**Task brief**: Nothing outside the stretch is wanted. Repeat exactly the lines of the listing below from the one that contains "closed on top" through the one that contains "consoleBox.name = 'console';", both ends included.

━━ Records supplied

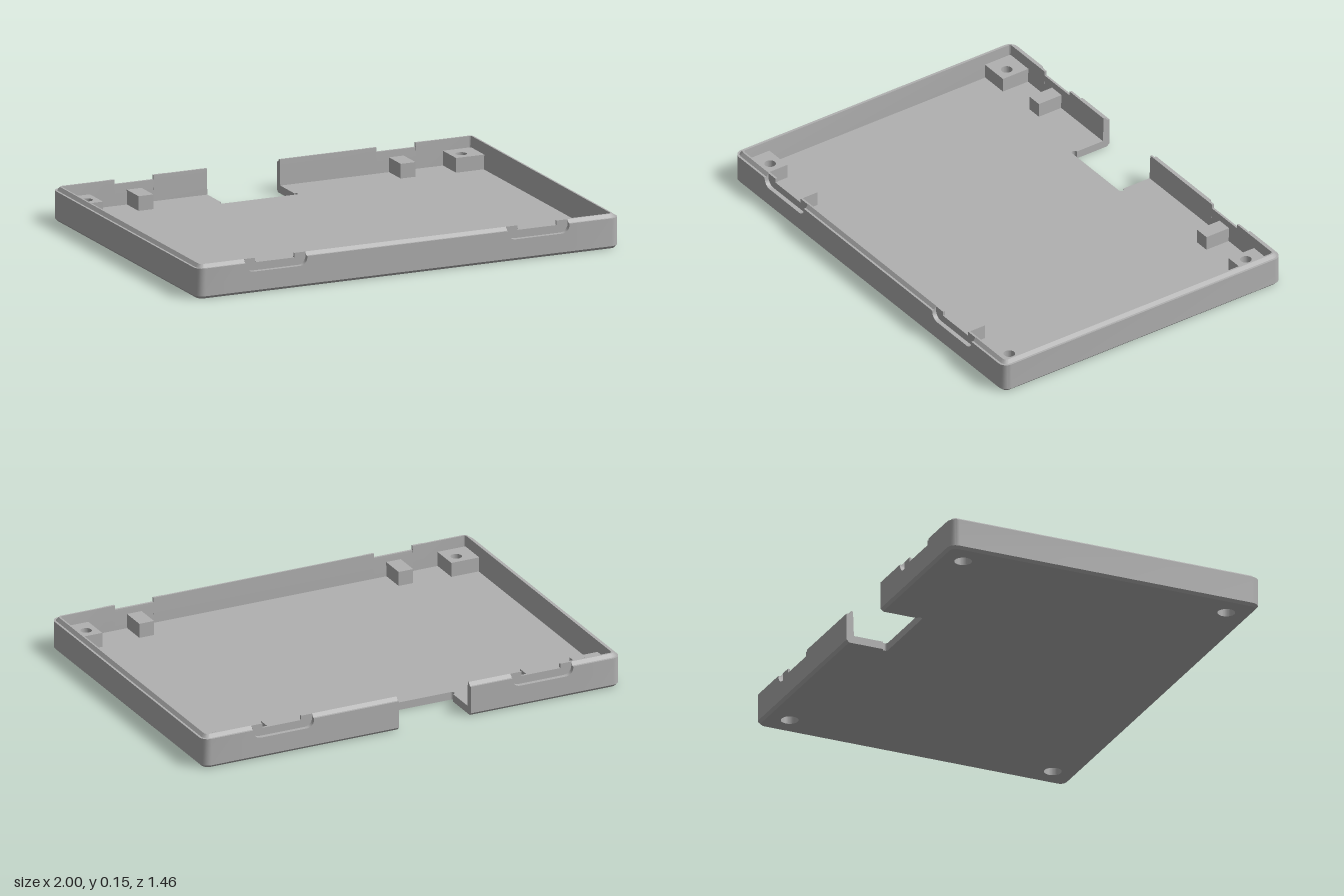
import * as THREE from 'three';
import { toCreasedNormals } from 'three/addons/utils/BufferGeometryUtils.js';

const HX = 1, HZ = 0.73, R = 0.04;             // outer half sizes, corner radius
const FLOOR = 0.035, INSET = 0.034;            // floor thickness, wall thickness
const SLOT = { x0: -0.28, x1: 0.065, z: -0.535 };
const HOLE_X = 0.885, HOLE_Z = 0.62;

// Wall cross-section as [inset, height]; the outer face ends at c, the lip at top
function profile(c = 0.135, step = 0.01, lip = 0.022, top = 0.15) {
  return [[0.012, 0], [0, 0.012], [0, c], [step, c], [lip, top], [0.03, top], [INSET, FLOOR], [INSET, 0]];
}

// Rim, lofted around the perimeter from one side of the slot to the other
function rimGeometry() {
  const stations = [];
  const add = (x, z, nx, nz, p = profile()) =>
    stations.push(p.map(([d, y]) => new THREE.Vector3(x - nx * d, y, z - nz * d)));

  // Rounded latch recess with a notch in the lip; dir is the walking direction in x
  const latch = (cx, z, dir) => {
    const nz = Math.sign(z), half = 0.145, notch = 0.0925, r = 0.035;
    const at = (t, p) => add(cx + dir * t, z, 0, nz, p);
    const arc = [];
    for (let k = 0; k <= 6; k++) {
      const a = (k / 6) * Math.PI / 2;
      arc.push([half - r * (1 - Math.cos(a)), 0.13 - r * Math.sin(a)]);
    }
    const recess = (y, top) => profile(y, 0.02, 0.02, top);
    at(-half);
    arc.forEach(([t, y]) => at(-t, recess(y, 0.15)));
    at(-notch, recess(0.095, 0.15));
    at(-notch, recess(0.095, 0.13));
    at(notch, recess(0.095, 0.13));
    at(notch, recess(0.095, 0.15));
    arc.reverse().forEach(([t, y]) => at(t, recess(y, 0.15)));
    at(half);
  };
  const corner = (sx, sz, a0) => {
    for (let k = 0; k <= 6; k++) {
      const a = a0 + (k / 6) * Math.PI / 2, c = Math.cos(a), s = Math.sin(a);
      add(sx * (HX - R) + R * c, sz * (HZ - R) + R * s, c, s);
    }
  };

  add(SLOT.x1, -HZ, 0, -1);
  latch(0.615, -HZ, 1);
  corner(1, -1, -Math.PI / 2);
  corner(1, 1, 0);
  latch(0.615, HZ, -1);
  latch(-0.625, HZ, -1);
  corner(-1, 1, Math.PI / 2);
  corner(-1, -1, Math.PI);
  latch(-0.625, -HZ, 1);
  add(SLOT.x0, -HZ, 0, -1);

  const pos = [], tri = new THREE.Triangle();
  const face = (a, b, c) => {
    tri.set(a, b, c);
    if (tri.getArea() > 1e-9) pos.push(...a, ...b, ...c);
  };
  for (let i = 0; i < stations.length - 1; i++) {
    const s = stations[i], e = stations[i + 1], n = s.length;
    for (let j = 0; j < n; j++) {
      const k = (j + 1) % n;
      face(s[j], s[k], e[j]);
      face(s[k], e[k], e[j]);
    }
  }
  // End caps at the slot
  const outline = profile().map(([d, y]) => new THREE.Vector2(-d, y));
  const first = stations[0], last = stations[stations.length - 1];
  for (const [a, b, c] of THREE.ShapeUtils.triangulateShape(outline, [])) {
    face(last[a], last[b], last[c]);
    face(first[a], first[c], first[b]);
  }
  const g = new THREE.BufferGeometry();
  g.setAttribute('position', new THREE.Float32BufferAttribute(pos, 3));
  return toCreasedNormals(g, 0.5);
}

const circle = (x, z, r) => new THREE.Path().absarc(x, z, r, 0, Math.PI * 2, true);

// Extrude a plan shape (x, z) between two heights
function slab(shape, y0, y1) {
  const g = new THREE.ExtrudeGeometry(shape, { depth: y1 - y0, bevelEnabled: false, curveSegments: 24 });
  return g.rotateX(Math.PI / 2).translate(0, y1, 0);
}

// Floor with the slot, its rounded corner reliefs and four screw recesses
function floorGeometry() {
  const x = HX - INSET, z = HZ - INSET, r = 0.012, zc = SLOT.z - r;
  const s = new THREE.Shape();
  s.moveTo(-x, -z);
  s.lineTo(SLOT.x0, -z);
  s.absarc(SLOT.x0, zc, r, -Math.PI / 2, Math.PI / 2, true);
  s.absarc(SLOT.x1, zc, r, Math.PI / 2, -Math.PI / 2, true);
  s.lineTo(SLOT.x1, -z);
  // Short strips of floor reach the outer edge through the rim itself
  s.lineTo(x, -z);
  s.lineTo(x, z);
  s.lineTo(-x, z);
  s.closePath();
  for (const sx of [-1, 1]) for (const sz of [-1, 1]) s.holes.push(circle(sx * HOLE_X, sz * HOLE_Z, 0.038));
  return slab(s, 0, FLOOR);
}

// Square screw boss filling a corner of the tray
function bossGeometry(sx, sz) {
  const xs = [sx * 0.835, sx * 0.969].sort((a, b) => a - b);
  const zs = [sz * 0.565, sz * 0.699].sort((a, b) => a - b);
  const s = new THREE.Shape();
  s.moveTo(xs[0], zs[0]);
  s.lineTo(xs[1], zs[0]);
  s.lineTo(xs[1], zs[1]);
  s.lineTo(xs[0], zs[1]);
  s.closePath();
  s.holes.push(circle(sx * HOLE_X, sz * HOLE_Z, 0.025));
  return slab(s, FLOOR, 0.1);
}

export function createModel() {
  const grey = new THREE.MeshStandardMaterial({ color: 0xb0b0b0 });
  grey.name = 'grey plastic';
  const model = new THREE.Group();
  model.name = 'enclosureTray';
  const part = (name, geometry) => {
    const mesh = new THREE.Mesh(geometry, grey);
    mesh.name = name;
    model.add(mesh);
    return mesh;
  };

  part('rim', rimGeometry());
  part('floor', floorGeometry());
  for (const sz of [-1, 1]) {
    for (const sx of [-1, 1]) part('screwBoss', bossGeometry(sx, sz));
    // Support posts behind the latches
    for (const x of [-0.625, 0.615]) {
      part('supportPost', new THREE.BoxGeometry(0.07, 0.1 - FLOOR, 0.12))
        .position.set(x, (0.1 + FLOOR) / 2, sz * 0.64);
    }
  }
  return model;
}
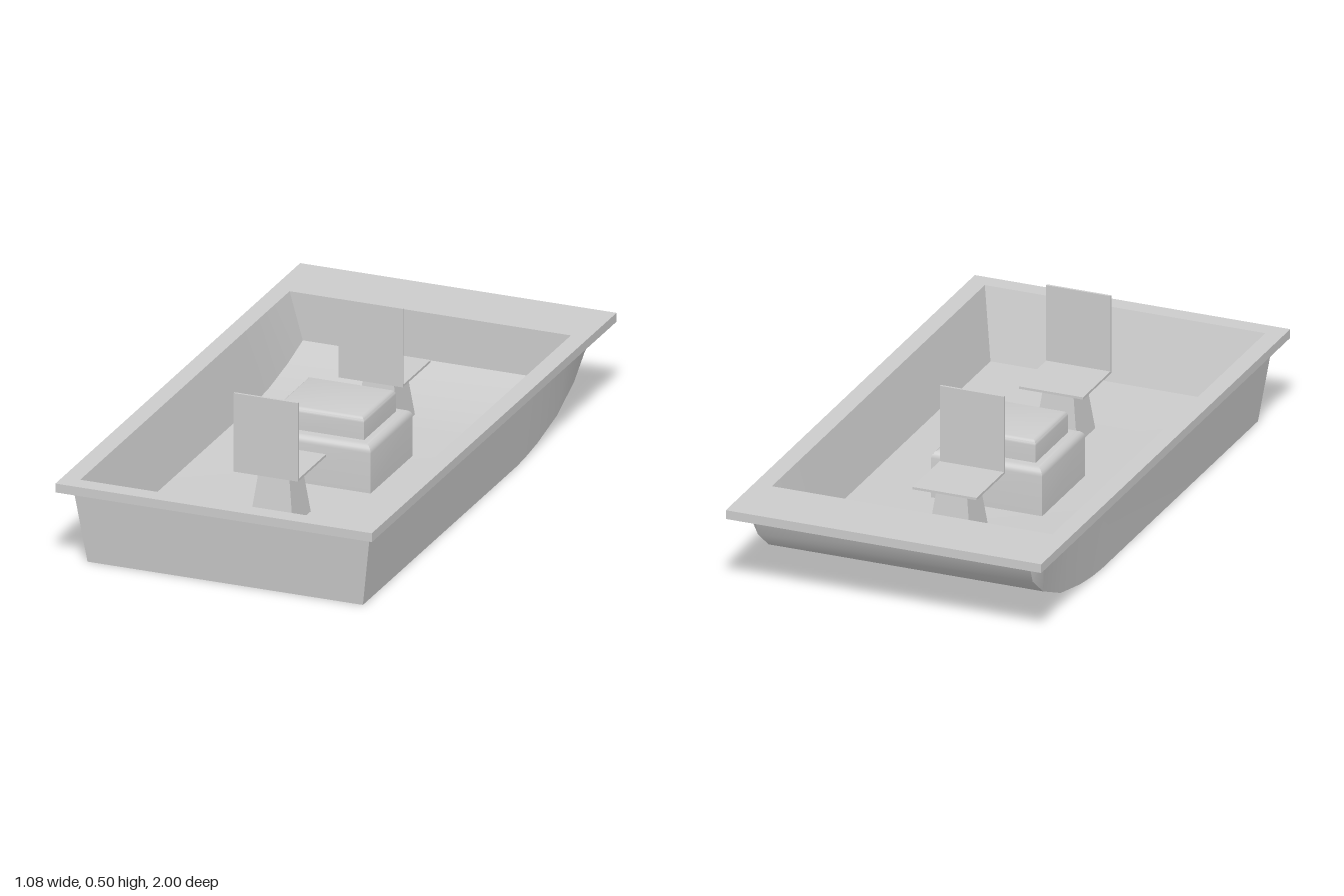
import * as THREE from 'three';
import { toCreasedNormals } from 'three/addons/utils/BufferGeometryUtils.js';

const material = new THREE.MeshStandardMaterial({ color: 0xcccccc });
const shellMaterial = new THREE.MeshStandardMaterial({ color: 0xcccccc, side: THREE.DoubleSide });

function addMesh(parent, name, geometry, mat = material) {
  const mesh = new THREE.Mesh(geometry, mat);
  mesh.name = name;
  parent.add(mesh);
  return mesh;
}

// Skin a list of rows of points with quads; edges sharper than 0.6 rad stay crisp
function skin(rows) {
  const index = [];
  const n = rows[0].length;
  for (let r = 0; r < rows.length - 1; r++) {
    for (let i = 0; i < n - 1; i++) {
      const a = r * n + i, b = a + 1, c = b + n, d = a + n;
      index.push(a, b, c, a, c, d);
    }
  }
  const geometry = new THREE.BufferGeometry();
  geometry.setAttribute('position', new THREE.Float32BufferAttribute(rows.flat(2), 3));
  geometry.setIndex(index);
  return toCreasedNormals(geometry, 0.6);
}

// U-shaped section: top edge, bottom edge, bottom edge, top edge
const section = (topX, topY, topZ, x, y, z) =>
  [[topX, topY, topZ], [x, y, z], [-x, y, z], [-topX, topY, topZ]];

// Stack of rectangles [halfX, halfZ, y], closed on top
function rectStack(levels) {
  const top = levels[levels.length - 1];
  return skin([...levels, [0, 0, top[2]]].map(([x, z, y]) =>
    [[x, y, z], [x, y, -z], [-x, y, -z], [-x, y, z], [x, y, z]]));
}

// Box with a quarter-round along its top edges
function cushionBox(hx, hz, y0, y1, r) {
  const levels = [[hx, hz, y0]];
  for (let i = 0; i <= 5; i++) {
    const a = (i / 5) * Math.PI / 2;
    const inset = r * (1 - Math.cos(a));
    levels.push([hx - inset, hz - inset, y1 - r + r * Math.sin(a)]);
  }
  return rectStack(levels);
}

export function createModel() {
  const boat = new THREE.Group();
  boat.name = 'boat';

  // Outer hull: flat bottom sweeping up to the bow at -z
  const keel = [[-0.35, 0], [-0.42, 0.004], [-0.52, 0.016], [-0.68, 0.05], [-0.82, 0.112], [-0.905, 0.18]];
  const hullRows = [
    Array(4).fill([0, 0.26, 0.935]),
    section(0.507, 0.26, 0.935, 0.47, 0, 0.905),
    ...keel.map(([z, y]) => section(0.507, 0.26, z, 0.47, y, z)),
    section(0.47, 0.26, -0.935, 0.47, 0.26, -0.935),
  ];
  addMesh(boat, 'hull', skin(hullRows), shellMaterial);

  // Cockpit liner: sloping walls and a floor that rises with the hull
  const floor = [[-0.35, 0.06], [-0.5, 0.072], [-0.65, 0.098], [-0.77, 0.13]];
  const linerRows = [
    Array(4).fill([0, 0.29, 0.94]),
    section(0.48, 0.29, 0.94, 0.435, 0.06, 0.88),
    ...floor.map(([z, y]) => section(0.48, 0.29, z, 0.435, y, z)),
    Array(4).fill([0, 0.29, -0.77]),
  ];
  addMesh(boat, 'cockpit', skin(linerRows.map((row) => [...row].reverse())), shellMaterial);

  // Flat rim with the cockpit opening; shape y becomes -z
  const rect = (T, x, y0, y1) => new T([[-x, y0], [x, y0], [x, y1], [-x, y1]].map((p) => new THREE.Vector2(...p)));
  const rimShape = rect(THREE.Shape, 0.54, -1, 1);
  rimShape.holes.push(rect(THREE.Path, 0.48, -0.94, 0.77));
  const rim = new THREE.ExtrudeGeometry(rimShape, { depth: 0.03, bevelEnabled: false });
  rim.rotateX(-Math.PI / 2);
  addMesh(boat, 'rim', rim).position.y = 0.26;

  // Central console in two tiers
  const consoleBox = new THREE.Group();
  consoleBox.name = 'console';
  addMesh(consoleBox, 'consoleBase', cushionBox(0.19, 0.172, 0.05, 0.22, 0.025));
  addMesh(consoleBox, 'consoleTop', cushionBox(0.15, 0.13, 0.21, 0.296, 0.018));
  boat.add(consoleBox);

  // Two seats facing the bow, each on a tapered pedestal
  for (const [name, z] of [['sternSeat', 0.455], ['bowSeat', -0.4]]) {
    const seat = new THREE.Group();
    seat.name = name;
    seat.position.z = z;
    addMesh(seat, 'pedestal', rectStack([[0.074, 0.074, 0.055], [0.05, 0.05, 0.24]]));
    addMesh(seat, 'seatPlate', new THREE.BoxGeometry(0.22, 0.008, 0.22)).position.y = 0.242;
    addMesh(seat, 'seatBack', new THREE.BoxGeometry(0.22, 0.267, 0.008)).position.set(0, 0.3715, 0.114);
    boat.add(seat);
  }

  return boat;
}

━━━━

**Reply**:
// Stack of rectangles [halfX, halfZ, y], closed on top
function rectStack(levels) {
  const top = levels[levels.length - 1];
  return skin([...levels, [0, 0, top[2]]].map(([x, z, y]) =>
    [[x, y, z], [x, y, -z], [-x, y, -z], [-x, y, z], [x, y, z]]));
}

// Box with a quarter-round along its top edges
function cushionBox(hx, hz, y0, y1, r) {
  const levels = [[hx, hz, y0]];
  for (let i = 0; i <= 5; i++) {
    const a = (i / 5) * Math.PI / 2;
    const inset = r * (1 - Math.cos(a));
    levels.push([hx - inset, hz - inset, y1 - r + r * Math.sin(a)]);
  }
  return rectStack(levels);
}

export function createModel() {
  const boat = new THREE.Group();
  boat.name = 'boat';

  // Outer hull: flat bottom sweeping up to the bow at -z
  const keel = [[-0.35, 0], [-0.42, 0.004], [-0.52, 0.016], [-0.68, 0.05], [-0.82, 0.112], [-0.905, 0.18]];
  const hullRows = [
    Array(4).fill([0, 0.26, 0.935]),
    section(0.507, 0.26, 0.935, 0.47, 0, 0.905),
    ...keel.map(([z, y]) => section(0.507, 0.26, z, 0.47, y, z)),
    section(0.47, 0.26, -0.935, 0.47, 0.26, -0.935),
  ];
  addMesh(boat, 'hull', skin(hullRows), shellMaterial);

  // Cockpit liner: sloping walls and a floor that rises with the hull
  const floor = [[-0.35, 0.06], [-0.5, 0.072], [-0.65, 0.098], [-0.77, 0.13]];
  const linerRows = [
    Array(4).fill([0, 0.29, 0.94]),
    section(0.48, 0.29, 0.94, 0.435, 0.06, 0.88),
    ...floor.map(([z, y]) => section(0.48, 0.29, z, 0.435, y, z)),
    Array(4).fill([0, 0.29, -0.77]),
  ];
  addMesh(boat, 'cockpit', skin(linerRows.map((row) => [...row].reverse())), shellMaterial);

  // Flat rim with the cockpit opening; shape y becomes -z
  const rect = (T, x, y0, y1) => new T([[-x, y0], [x, y0], [x, y1], [-x, y1]].map((p) => new THREE.Vector2(...p)));
  const rimShape = rect(THREE.Shape, 0.54, -1, 1);
  rimShape.holes.push(rect(THREE.Path, 0.48, -0.94, 0.77));
  const rim = new THREE.ExtrudeGeometry(rimShape, { depth: 0.03, bevelEnabled: false });
  rim.rotateX(-Math.PI / 2);
  addMesh(boat, 'rim', rim).position.y = 0.26;

  // Central console in two tiers
  const consoleBox = new THREE.Group();
  consoleBox.name = 'console';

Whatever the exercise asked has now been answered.